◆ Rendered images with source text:
= = = = = = =

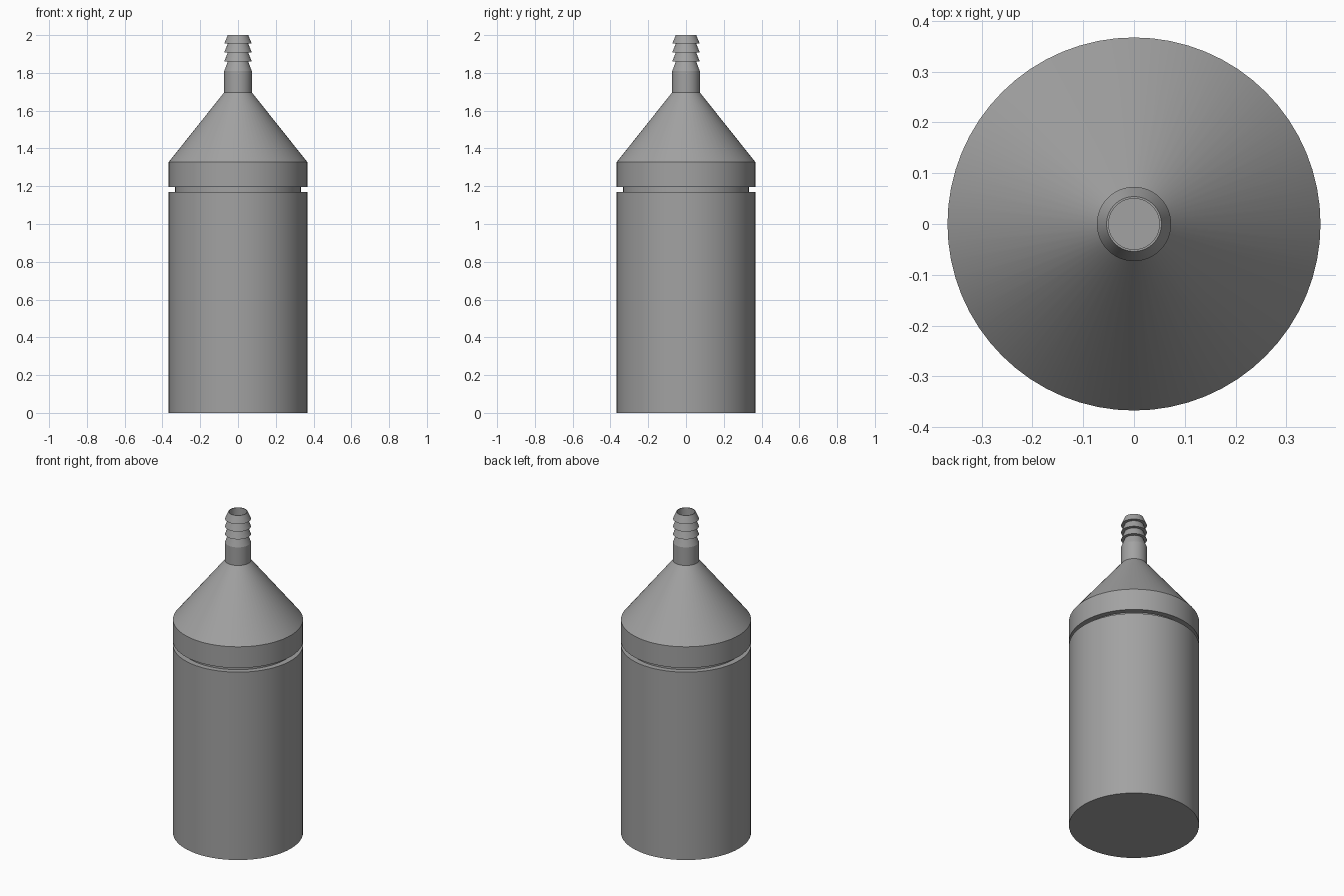
import bpy, math

if "Cube" in bpy.data.objects:
    bpy.data.objects.remove(bpy.data.objects["Cube"])

SEGMENTS = 64

grey = bpy.data.materials.new("mid_grey")
grey.diffuse_color = (0.36, 0.36, 0.36, 1)
grey.use_nodes = True
grey.node_tree.nodes["Principled BSDF"].inputs["Base Color"].default_value = grey.diffuse_color


def lathe(name, profile):
    """Spin a list of (radius, z) points around the z axis; radius 0 closes an end."""
    verts, rings, faces = [], [], []
    for r, z in profile:
        n = SEGMENTS if r > 0 else 1
        rings.append([len(verts) + i for i in range(n)])
        for i in range(n):
            a = 2 * math.pi * i / SEGMENTS
            verts.append((r * math.cos(a), r * math.sin(a), z))
    for low, high in zip(rings, rings[1:]):
        if len(low) == 1:
            faces.append(high[::-1])
        elif len(high) == 1:
            faces.append(low)
        else:
            for i in range(SEGMENTS):
                j = (i + 1) % SEGMENTS
                faces.append((low[i], low[j], high[j], high[i]))
    mesh = bpy.data.meshes.new(name)
    mesh.from_pydata(verts, [], faces)
    # the closed ends are flat polygons, so their centre points are not needed
    mesh.materials.append(grey)
    obj = bpy.data.objects.new(name, mesh)
    bpy.context.collection.objects.link(obj)
    bpy.context.view_layer.objects.active = obj
    obj.select_set(True)
    bpy.ops.object.shade_smooth_by_angle(angle=math.radians(20))
    obj.select_set(False)
    return obj


R = 0.367       # outer radius of the bottle
BORE = 0.05     # radius of the nozzle hole

# Cylindrical bottle
lathe("bottle_body", [(0, 0), (R, 0), (R, 1.17), (0, 1.17)])

# Recessed neck showing in the gap under the cap
lathe("neck", [(0, 1.16), (0.333, 1.16), (0.333, 1.21), (0, 1.21)])

# Cap with a conical shoulder, a barbed hose nozzle and its bore
profile = [(0, 1.196), (R, 1.196), (R, 1.328), (0.073, 1.697), (0.073, 1.81)]
barbs = [(1.81, 1.86), (1.86, 1.908), (1.908, 1.955), (1.955, 2.0)]
for k, (low, high) in enumerate(barbs):
    if k:
        profile.append((0.073, low))
    profile.append((0.054, high))
profile += [(BORE, 2.0), (BORE, 1.3), (0, 1.3)]
lathe("cap_and_nozzle", profile)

= = = = = = =

◆ WHAT IS EXPECTED: Repeat the data exactly, without the pictures.

◆ WRITTEN SOLUTION:
import bpy, math

if "Cube" in bpy.data.objects:
    bpy.data.objects.remove(bpy.data.objects["Cube"])

SEGMENTS = 64

grey = bpy.data.materials.new("mid_grey")
grey.diffuse_color = (0.36, 0.36, 0.36, 1)
grey.use_nodes = True
grey.node_tree.nodes["Principled BSDF"].inputs["Base Color"].default_value = grey.diffuse_color


def lathe(name, profile):
    """Spin a list of (radius, z) points around the z axis; radius 0 closes an end."""
    verts, rings, faces = [], [], []
    for r, z in profile:
        n = SEGMENTS if r > 0 else 1
        rings.append([len(verts) + i for i in range(n)])
        for i in range(n):
            a = 2 * math.pi * i / SEGMENTS
            verts.append((r * math.cos(a), r * math.sin(a), z))
    for low, high in zip(rings, rings[1:]):
        if len(low) == 1:
            faces.append(high[::-1])
        elif len(high) == 1:
            faces.append(low)
        else:
            for i in range(SEGMENTS):
                j = (i + 1) % SEGMENTS
                faces.append((low[i], low[j], high[j], high[i]))
    mesh = bpy.data.meshes.new(name)
    mesh.from_pydata(verts, [], faces)
    # the closed ends are flat polygons, so their centre points are not needed
    mesh.materials.append(grey)
    obj = bpy.data.objects.new(name, mesh)
    bpy.context.collection.objects.link(obj)
    bpy.context.view_layer.objects.active = obj
    obj.select_set(True)
    bpy.ops.object.shade_smooth_by_angle(angle=math.radians(20))
    obj.select_set(False)
    return obj


R = 0.367       # outer radius of the bottle
BORE = 0.05     # radius of the nozzle hole

# Cylindrical bottle
lathe("bottle_body", [(0, 0), (R, 0), (R, 1.17), (0, 1.17)])

# Recessed neck showing in the gap under the cap
lathe("neck", [(0, 1.16), (0.333, 1.16), (0.333, 1.21), (0, 1.21)])

# Cap with a conical shoulder, a barbed hose nozzle and its bore
profile = [(0, 1.196), (R, 1.196), (R, 1.328), (0.073, 1.697), (0.073, 1.81)]
barbs = [(1.81, 1.86), (1.86, 1.908), (1.908, 1.955), (1.955, 2.0)]
for k, (low, high) in enumerate(barbs):
    if k:
        profile.append((0.073, low))
    profile.append((0.054, high))
profile += [(BORE, 2.0), (BORE, 1.3), (0, 1.3)]
lathe("cap_and_nozzle", profile)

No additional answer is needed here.